[DATASET EXTRACT — start]

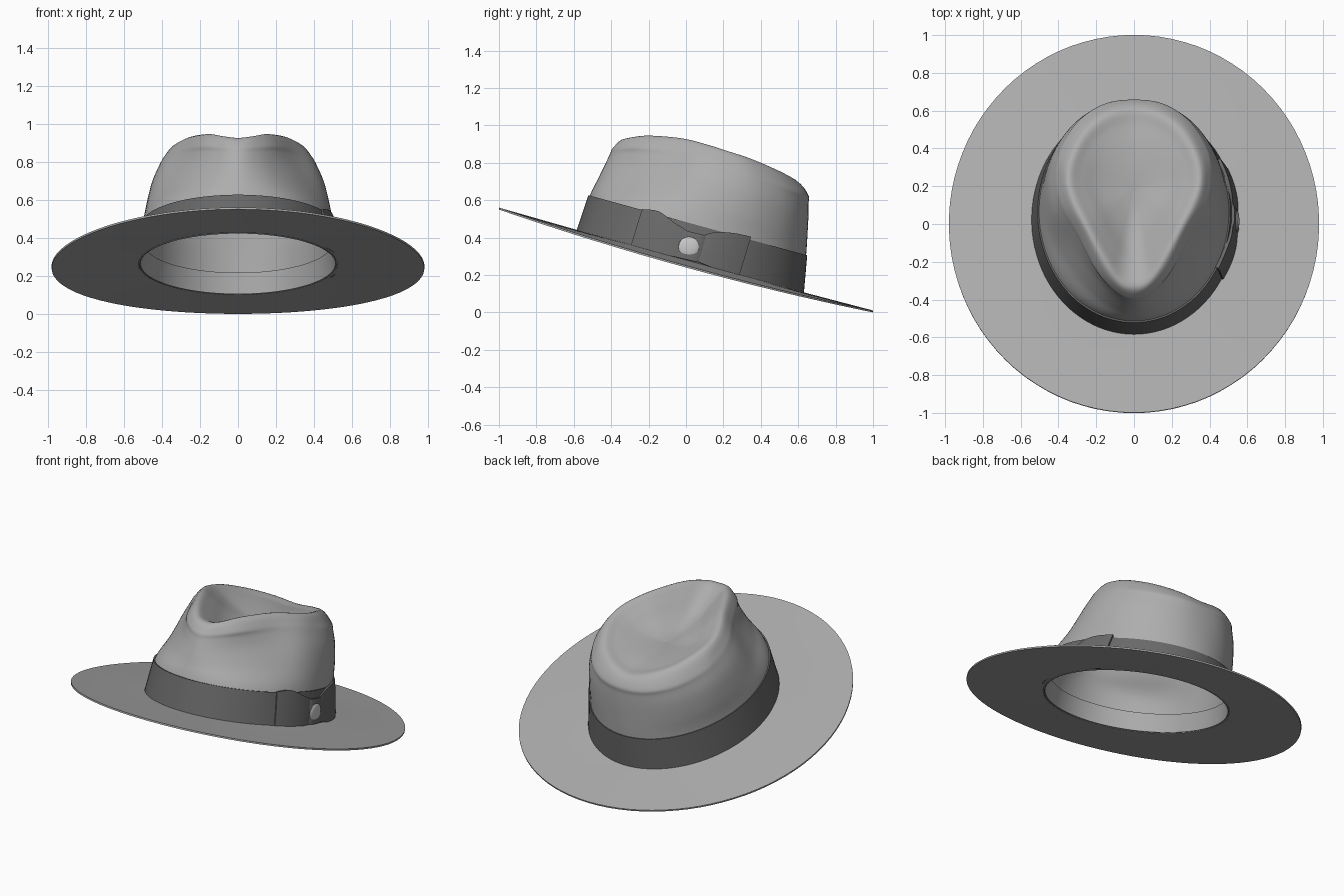
import bpy, math
from mathutils import Vector

if "Cube" in bpy.data.objects:
    bpy.data.objects.remove(bpy.data.objects["Cube"])

SLOPE = 0.275  # backward tilt of the whole hat


def grey(name, g):
    m = bpy.data.materials.new(name)
    m.diffuse_color = (g, g, g, 1)
    m.use_nodes = True
    m.node_tree.nodes["Principled BSDF"].inputs["Base Color"].default_value = m.diffuse_color
    return m


FELT, RIBBON = grey("felt", 0.42), grey("ribbon", 0.14)


def spline(p, n, closed):
    """Catmull-Rom through the points p, n steps per span."""
    m, out = len(p), []
    for i in range(m if closed else m - 1):
        if closed:
            a, b, c, d = p[i - 1], p[i], p[(i + 1) % m], p[(i + 2) % m]
        else:
            a, b, c, d = p[max(i - 1, 0)], p[i], p[i + 1], p[min(i + 2, m - 1)]
        for s in range(n):
            t = s / n
            out.append(b + (c - a) * (0.5 * t) + (a - b * 2.5 + c * 2 - d * 0.5) * t * t
                       + (b * 1.5 - a * 0.5 - c * 1.5 + d * 0.5) * t ** 3)
    return out if closed else out + [p[-1].copy()]


def oval(rx, y0, y1, h):
    """Half oval (front to back) lying in the tilted plane at height h."""
    out = []
    for i in range(10):
        a = math.radians(20 * i)
        y = (y0 + y1) / 2 - (y1 - y0) / 2 * math.cos(a)
        out.append(Vector((rx * math.sin(a), y, h - SLOPE * y)))
    return out


def finish(name, verts, faces, mat, thick=0.0, offset=-1.0):
    me = bpy.data.meshes.new(name)
    me.from_pydata([tuple(v) for v in verts], [], faces)
    me.materials.append(mat)
    ob = bpy.data.objects.new(name, me)
    bpy.context.collection.objects.link(ob)
    bpy.ops.object.select_all(action='DESELECT')
    ob.select_set(True)
    bpy.context.view_layer.objects.active = ob
    if thick:
        m = ob.modifiers.new("thickness", 'SOLIDIFY')
        m.thickness, m.offset = thick, offset
        bpy.ops.object.modifier_apply(modifier=m.name)
    bpy.ops.object.shade_smooth_by_angle(angle=math.radians(40))
    return ob


def loft(name, halves, steps, mat, thick, offset=-1.0, cap=False):
    """Skin mirrored half rings, splined around and along."""
    rings = []
    for h in halves:
        full = h + [Vector((-v.x, v.y, v.z)) for v in h[-2:0:-1]]
        rings.append(spline(full, 5, True))
    n = len(rings[0])
    cols = [spline([r[i] for r in rings], steps, False) for i in range(n)]
    m = len(cols[0])
    verts = [cols[i][k] for k in range(m) for i in range(n)]
    faces = [(k * n + i, k * n + (i + 1) % n, (k + 1) * n + (i + 1) % n, (k + 1) * n + i)
             for k in range(m - 1) for i in range(n)]
    if cap:
        faces.append(tuple((m - 1) * n + i for i in range(n)))
    return finish(name, verts, faces, mat, thick, offset)


# Crown: oval base, pinched wall, teardrop ridge, dished top
base = oval(0.535, -0.578, 0.622, 0.272)
band_top = oval(0.503, -0.515, 0.642, 0.48)
edge = [Vector(p) for p in [
    (0, -.39, .88), (.09, -.355, .885), (.19, -.25, .89), (.29, -.05, .875), (.37, .1, .845),
    (.398, .23, .80), (.388, .37, .745), (.3, .53, .68), (.16, .63, .64), (0, .655, .625)]]
crest = [Vector(p) for p in [
    (0, -.33, .925), (.075, -.305, .933), (.155, -.2, .945), (.25, -.02, .93), (.32, .12, .895),
    (.35, .23, .86), (.335, .35, .82), (.26, .49, .76), (.14, .58, .712), (0, .61, .685)]]
pinch = [0, -.015, -.03, -.012, .014, .024, .022, .014, .006, .004]


def wall_ring(t, amount):
    out = []
    for a, b, p in zip(band_top, edge, pinch):
        v = a.lerp(b, t)
        out.append(v + Vector((v.x, v.y - 0.1, 0)).normalized() * p * amount)
    return out


def dish_ring(s, f):
    return [Vector((v.x * s, 0.2 + (v.y - 0.2) * s, 0.74 + (v.z - 0.74) * f)) for v in crest]


loft("crown", [base, band_top, wall_ring(.35, .75), wall_ring(.65, 1), wall_ring(.87, .55), edge,
               crest, dish_ring(.8, .75), dish_ring(.55, .36), dish_ring(.28, .1),
               dish_ring(.04, 0)],
     5, FELT, 0.014, cap=True)

# Brim: thin disc, drooping a little at the sides
rim = oval(0.98, -1.0, 1.0, 0)
for v in rim:
    v.z = 0.245 - SLOPE * v.y + 0.035 * v.y ** 2
opening = oval(0.527, -0.57, 0.614, 0.275)
loft("brim", [rim] + [[a.lerp(b, t) for a, b in zip(rim, opening)] for t in (.33, .67, 1)],
     3, FELT, 0.01, 0)

# Ribbon band outside, sweatband inside
loft("hat_band", [oval(.543, -.586, .63, .274), oval(.51, -.522, .648, .483)], 2, RIBBON, 0.01)
loft("sweatband", [oval(.518, -.56, .605, .27), oval(.501, -.526, .615, .385)], 2, FELT, 0.006)


# Bow: patches that follow the band wall on the right side
def wall_x(y, h):
    t = (h - .275) / .205
    yc, ry, rx = .0225 + .04 * t, .5975 - .02 * t, .533 - .032 * t
    return rx * math.sqrt(1 - ((y - yc) / ry) ** 2)


def patch(name, keys, puff):
    """keys: (y, bottom height, top height, offset) along the ribbon."""
    cols = spline([Vector(k) for k in keys], 4, False)
    nv, verts = 8, []
    for y0, lo, hi, off in cols:
        for j in range(nv + 1):
            v = j / nv
            h = lo + (hi - lo) * v
            y = y0 + .28 * (h - .275)
            verts.append((wall_x(y, h) + off + puff * math.sin(math.pi * v), y, h - SLOPE * y))
    w = nv + 1
    faces = [(i * w + j, (i + 1) * w + j, (i + 1) * w + j + 1, i * w + j + 1)
             for i in range(len(cols) - 1) for j in range(nv)]
    finish(name, verts, faces, RIBBON, 0.018)


patch("bow_front_wing", [(-.295, .27, .487, .02), (-.21, .27, .50, .024),
                         (-.12, .275, .465, .024), (-.03, .285, .435, .018)], .002)
patch("bow_back_wing", [(.05, .29, .44, .018), (.11, .282, .475, .024),
                        (.2, .272, .495, .025), (.285, .27, .5, .022)], .002)
patch("bow_knot", [(-.06, .282, .435, .018), (-.03, .282, .437, .025),
                   (.035, .285, .44, .025), (.065, .287, .44, .018)], .003)

# Round pin on the knot
bpy.ops.mesh.primitive_uv_sphere_add(segments=32, ring_count=16, radius=0.055,
                                     location=(.546, .015, .35), rotation=(0, math.pi / 2, 0))
pin = bpy.context.object
pin.name = "bow_pin"
pin.scale = (1, 1, .22)
bpy.ops.object.shade_smooth_by_angle(angle=math.radians(40))
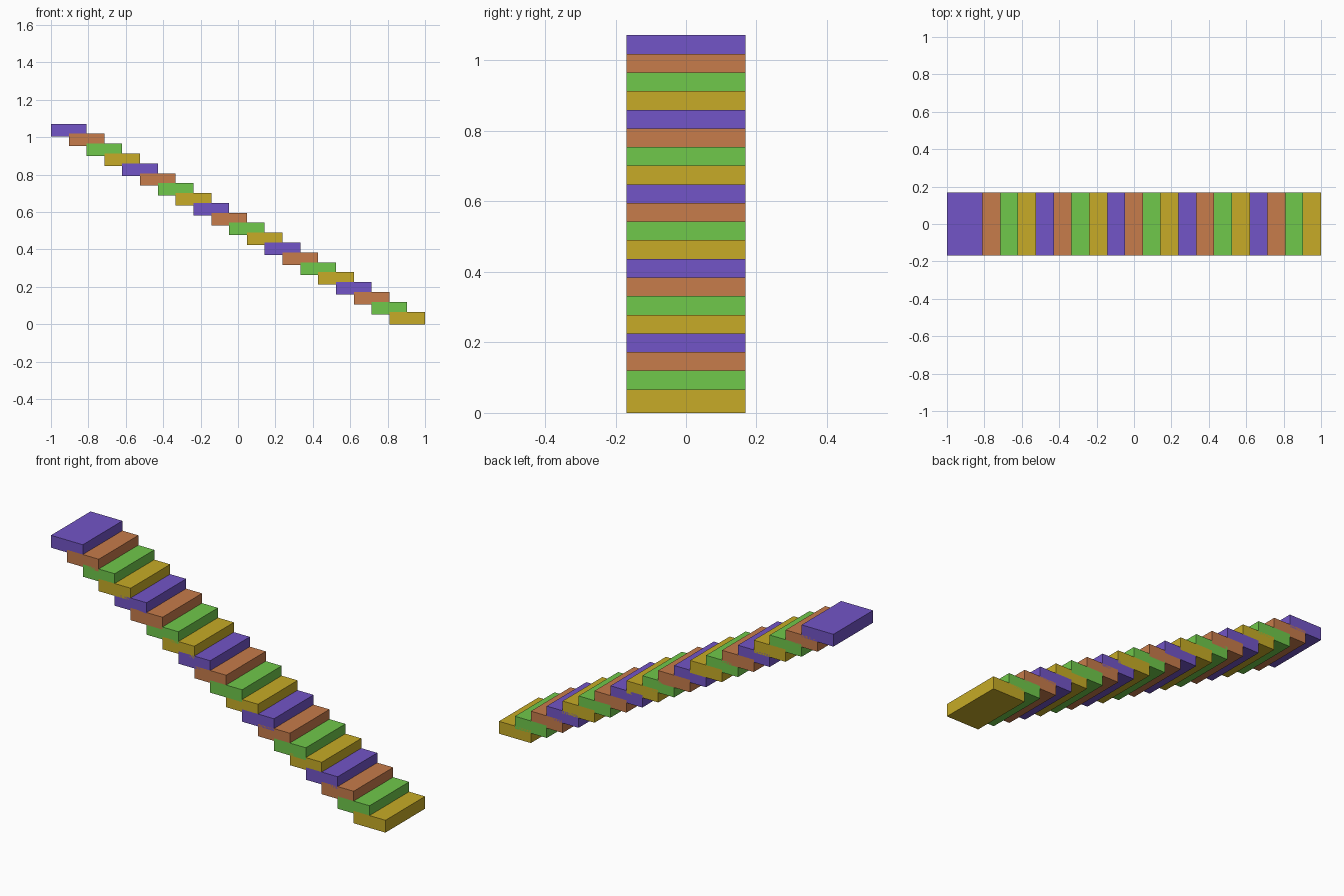
import bpy

if "Cube" in bpy.data.objects:
    bpy.data.objects.remove(bpy.data.objects["Cube"])

COUNT = 20
RUN = 2 / 21          # each tread is two runs deep, so neighbours overlap by half
DEPTH = 2 * RUN
RISE = 0.0529
THICK = 0.0667
WIDTH = 0.338


def material(name, rgb):
    mat = bpy.data.materials.new(name)
    mat.diffuse_color = (*rgb, 1)
    mat.use_nodes = True
    mat.node_tree.nodes["Principled BSDF"].inputs["Base Color"].default_value = mat.diffuse_color
    return mat


# Four colours repeating from the bottom step upwards
colours = [
    material("yellow", (0.57, 0.41, 0.02)),
    material("green", (0.16, 0.58, 0.07)),
    material("orange", (0.57, 0.20, 0.07)),
    material("purple", (0.17, 0.09, 0.57)),
]

# Overlapping box treads, rising from +x to -x
for i in range(COUNT):
    x = 1 - DEPTH / 2 - i * RUN
    z = THICK / 2 + i * RISE
    bpy.ops.mesh.primitive_cube_add(size=1, location=(x, 0, z))
    step = bpy.context.object
    step.name = f"step_{i + 1:02d}"
    step.scale = (DEPTH, WIDTH, THICK)
    bpy.ops.object.transform_apply(location=False, rotation=False, scale=True)
    step.data.materials.append(colours[i % 4])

[DATASET EXTRACT — finish]

◆ **TASK STATEMENT**:
Return the opening line of the data above and every line after it up to and including the line that holds "return out if"; pictures stay out.

◆ **WRITTEN REPLY**:
import bpy, math
from mathutils import Vector

if "Cube" in bpy.data.objects:
    bpy.data.objects.remove(bpy.data.objects["Cube"])

SLOPE = 0.275  # backward tilt of the whole hat


def grey(name, g):
    m = bpy.data.materials.new(name)
    m.diffuse_color = (g, g, g, 1)
    m.use_nodes = True
    m.node_tree.nodes["Principled BSDF"].inputs["Base Color"].default_value = m.diffuse_color
    return m


FELT, RIBBON = grey("felt", 0.42), grey("ribbon", 0.14)


def spline(p, n, closed):
    """Catmull-Rom through the points p, n steps per span."""
    m, out = len(p), []
    for i in range(m if closed else m - 1):
        if closed:
            a, b, c, d = p[i - 1], p[i], p[(i + 1) % m], p[(i + 2) % m]
        else:
            a, b, c, d = p[max(i - 1, 0)], p[i], p[i + 1], p[min(i + 2, m - 1)]
        for s in range(n):
            t = s / n
            out.append(b + (c - a) * (0.5 * t) + (a - b * 2.5 + c * 2 - d * 0.5) * t * t
                       + (b * 1.5 - a * 0.5 - c * 1.5 + d * 0.5) * t ** 3)
    return out if closed else out + [p[-1].copy()]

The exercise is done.